Time of possession is a fraud. It is a fraud for these reasons:

  • You cannot "keep the ball away from your opponent" any more than a basketball team can keep the ball away from their opponent. When you score or turn the ball over, they get the ball back, no exceptions. Unless you attempt an onside kick, your opponent is getting the ball back after you're done with it. They will have the exact same number of possessions you do, plus or minus one depending on end-of-half and end-of-game hijinks.
  • It describes the actions of teams after they acquire a big lead and not what they do to get said lead. One of the primary reasons Michigan is #1 in time of possession: they've jumped out to massive leads in many games and cruised home. Opponents like Michigan State and Notre Dame have spent entire halves in a spread hurry-up emphasizing quick movement of the ball. Meanwhile, Michigan leisurely pounds the ball into the line until the game is over. Result: in the second half Michigan three-and-outs can take more time than 80-yard touchdown drives by the opponent. This is hugely distorting and tells us nothing more than "Michigan has a big lead."
  • It places undue emphasis on the run game. Michigan features a crushing ground game and a crushing run defense. Result: lots of Michigan runs and very few opponent runs. This naturally helps TOP, but the reason Michigan is good isn't because they possess the ball for relatively large amounts of time but rather those crushing units. Time of possession obscures the real reasons for Michigan's success.
The reason TOP is historically significant is that before, passing was losing. The game was on the ground and even Anthony Carter was a freakish sideshow to the real meat of the game in the trenches. As passing attacks have gotten more efficient, the relative importance of running has come down.

There is still a kernel of truth in TOP: if you have a dominant run game and a dominant run defense you're going to be a good team because you'll hardly ever find yourself in third and long and your opponents will with frequency. Passing is fundamentally higher variance (more incompletions, more 15 yard gains, fewer three yard gains) than rushing and if you are very good at something low variance you will be very good -- consistently good -- indeed. But the amount of time you have the ball doesn't matter. It's what you do with it when you have it.
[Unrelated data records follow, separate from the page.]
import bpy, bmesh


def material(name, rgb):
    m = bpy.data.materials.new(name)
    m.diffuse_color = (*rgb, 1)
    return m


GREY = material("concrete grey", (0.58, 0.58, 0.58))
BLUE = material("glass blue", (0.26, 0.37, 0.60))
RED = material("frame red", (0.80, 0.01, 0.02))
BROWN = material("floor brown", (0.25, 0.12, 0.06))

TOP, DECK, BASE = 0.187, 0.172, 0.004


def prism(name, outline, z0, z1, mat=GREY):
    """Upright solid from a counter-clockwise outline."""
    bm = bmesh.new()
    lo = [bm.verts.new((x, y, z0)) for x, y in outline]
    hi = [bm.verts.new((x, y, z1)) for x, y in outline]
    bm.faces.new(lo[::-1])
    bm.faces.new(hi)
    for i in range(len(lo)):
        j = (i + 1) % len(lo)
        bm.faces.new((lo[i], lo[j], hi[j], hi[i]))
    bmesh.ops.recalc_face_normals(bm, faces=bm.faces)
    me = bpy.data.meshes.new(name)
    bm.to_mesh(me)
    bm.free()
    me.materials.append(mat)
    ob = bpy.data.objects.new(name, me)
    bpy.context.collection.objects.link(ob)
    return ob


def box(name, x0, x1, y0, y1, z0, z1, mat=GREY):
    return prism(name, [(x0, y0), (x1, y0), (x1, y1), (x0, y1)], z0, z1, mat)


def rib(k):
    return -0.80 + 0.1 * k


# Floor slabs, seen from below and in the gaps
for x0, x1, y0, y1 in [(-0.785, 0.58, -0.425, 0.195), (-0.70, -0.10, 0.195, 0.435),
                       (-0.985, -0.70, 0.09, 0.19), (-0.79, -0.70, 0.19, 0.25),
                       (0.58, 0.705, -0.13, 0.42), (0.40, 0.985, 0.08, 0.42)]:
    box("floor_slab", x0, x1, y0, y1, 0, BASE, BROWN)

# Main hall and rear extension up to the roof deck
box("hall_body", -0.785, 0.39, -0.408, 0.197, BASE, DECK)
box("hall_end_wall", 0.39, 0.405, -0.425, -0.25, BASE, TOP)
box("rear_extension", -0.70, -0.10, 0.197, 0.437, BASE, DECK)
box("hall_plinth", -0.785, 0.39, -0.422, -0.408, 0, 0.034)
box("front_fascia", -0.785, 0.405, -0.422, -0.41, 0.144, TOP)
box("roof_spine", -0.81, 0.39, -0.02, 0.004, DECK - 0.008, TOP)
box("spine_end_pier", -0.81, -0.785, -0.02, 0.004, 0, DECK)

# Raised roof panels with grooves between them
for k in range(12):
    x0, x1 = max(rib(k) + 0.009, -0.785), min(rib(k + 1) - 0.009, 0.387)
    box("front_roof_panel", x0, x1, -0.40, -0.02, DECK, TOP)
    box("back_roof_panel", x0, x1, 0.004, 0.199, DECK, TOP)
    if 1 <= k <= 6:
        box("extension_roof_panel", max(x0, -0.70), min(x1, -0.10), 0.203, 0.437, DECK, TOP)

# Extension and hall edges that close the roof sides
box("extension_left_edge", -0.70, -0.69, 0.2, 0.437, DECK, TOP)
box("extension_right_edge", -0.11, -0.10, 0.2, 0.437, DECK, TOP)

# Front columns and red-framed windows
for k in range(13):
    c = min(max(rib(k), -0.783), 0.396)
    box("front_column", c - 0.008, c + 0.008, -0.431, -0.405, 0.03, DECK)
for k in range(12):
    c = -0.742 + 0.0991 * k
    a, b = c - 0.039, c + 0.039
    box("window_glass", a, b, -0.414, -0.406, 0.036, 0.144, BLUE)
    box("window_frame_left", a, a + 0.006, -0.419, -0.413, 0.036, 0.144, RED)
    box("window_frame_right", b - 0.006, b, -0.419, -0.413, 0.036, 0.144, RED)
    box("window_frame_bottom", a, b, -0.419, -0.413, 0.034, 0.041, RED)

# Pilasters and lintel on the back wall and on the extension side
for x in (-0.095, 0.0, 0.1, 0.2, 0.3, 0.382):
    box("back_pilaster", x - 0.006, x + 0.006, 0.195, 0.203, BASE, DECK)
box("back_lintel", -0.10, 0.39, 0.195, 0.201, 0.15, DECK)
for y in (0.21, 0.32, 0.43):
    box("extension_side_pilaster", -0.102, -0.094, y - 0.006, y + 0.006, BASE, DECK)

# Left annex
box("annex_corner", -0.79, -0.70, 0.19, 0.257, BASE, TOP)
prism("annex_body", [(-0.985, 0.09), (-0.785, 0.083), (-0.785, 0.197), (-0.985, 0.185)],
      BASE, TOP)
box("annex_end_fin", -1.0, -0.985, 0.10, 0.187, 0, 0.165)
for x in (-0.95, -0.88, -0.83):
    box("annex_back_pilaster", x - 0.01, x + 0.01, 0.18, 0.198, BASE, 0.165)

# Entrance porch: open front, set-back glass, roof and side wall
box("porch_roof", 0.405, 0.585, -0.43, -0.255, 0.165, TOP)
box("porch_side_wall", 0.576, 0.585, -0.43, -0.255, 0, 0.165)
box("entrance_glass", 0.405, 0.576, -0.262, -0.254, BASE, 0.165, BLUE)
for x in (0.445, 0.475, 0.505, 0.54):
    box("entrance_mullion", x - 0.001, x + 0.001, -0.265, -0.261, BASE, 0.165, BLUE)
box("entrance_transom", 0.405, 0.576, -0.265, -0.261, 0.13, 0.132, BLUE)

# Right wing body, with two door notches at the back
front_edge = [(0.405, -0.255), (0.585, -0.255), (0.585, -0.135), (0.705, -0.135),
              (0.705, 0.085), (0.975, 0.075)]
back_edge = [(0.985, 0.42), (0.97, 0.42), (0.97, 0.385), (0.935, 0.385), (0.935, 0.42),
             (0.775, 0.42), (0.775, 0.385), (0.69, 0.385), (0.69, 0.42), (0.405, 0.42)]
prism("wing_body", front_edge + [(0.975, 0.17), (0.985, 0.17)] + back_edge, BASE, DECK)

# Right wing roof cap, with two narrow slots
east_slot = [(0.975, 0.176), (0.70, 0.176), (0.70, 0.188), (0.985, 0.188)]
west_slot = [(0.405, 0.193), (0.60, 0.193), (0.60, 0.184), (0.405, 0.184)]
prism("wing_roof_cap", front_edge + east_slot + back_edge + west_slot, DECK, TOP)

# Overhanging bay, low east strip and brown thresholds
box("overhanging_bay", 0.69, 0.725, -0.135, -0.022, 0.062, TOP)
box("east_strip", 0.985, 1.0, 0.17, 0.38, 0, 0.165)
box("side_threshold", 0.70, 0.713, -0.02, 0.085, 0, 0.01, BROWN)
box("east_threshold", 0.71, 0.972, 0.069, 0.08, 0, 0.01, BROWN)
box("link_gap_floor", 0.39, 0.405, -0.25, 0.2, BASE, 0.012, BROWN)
Basketball is slowly moving away from raw numbers in favor of rates. John Hollinger, Ken Pomeroy, Big Ten Wonk, Dean Oliver, and others have brought forth a Moneyball style statistical revolution, producing stats that encompass more of the game and reflect it more accurately. The fundamental theorem of basketball, as I understand it, is this:
If you score more points per possession than your opponent, you win.
That's obvious, right? It's a tautology. The possession is the atom of basketball. But why, then, are people so often judged by what they do per game when one game may have 60 possessions and another 80? When stat wonks changed the focus from the game to the possession, stats became more illuminating.

Football is a much more complex game, but this is the fundamental theorem of football just as it is for basketball:
If you score more points per possession than your opponent, you win.
The possession is the atom of football, as well, and they can vary even more wildly than they can in a basketball game. Michigan and Minnesota had eight meaningful possessions in their recent game; last year against Northwestern they had more than double that number. And yet the yardage totals ceded were added up in a raw state and presented plainly even though Michigan's defense had twice the opportunities to fail and bend and cede points. And no one ever notices this. In football, the play's the thing, but it's just an electron or a proton or whatever. The possession is the atom.

Wow... uh. Right, this went somewhere far away from TOP. But there you go.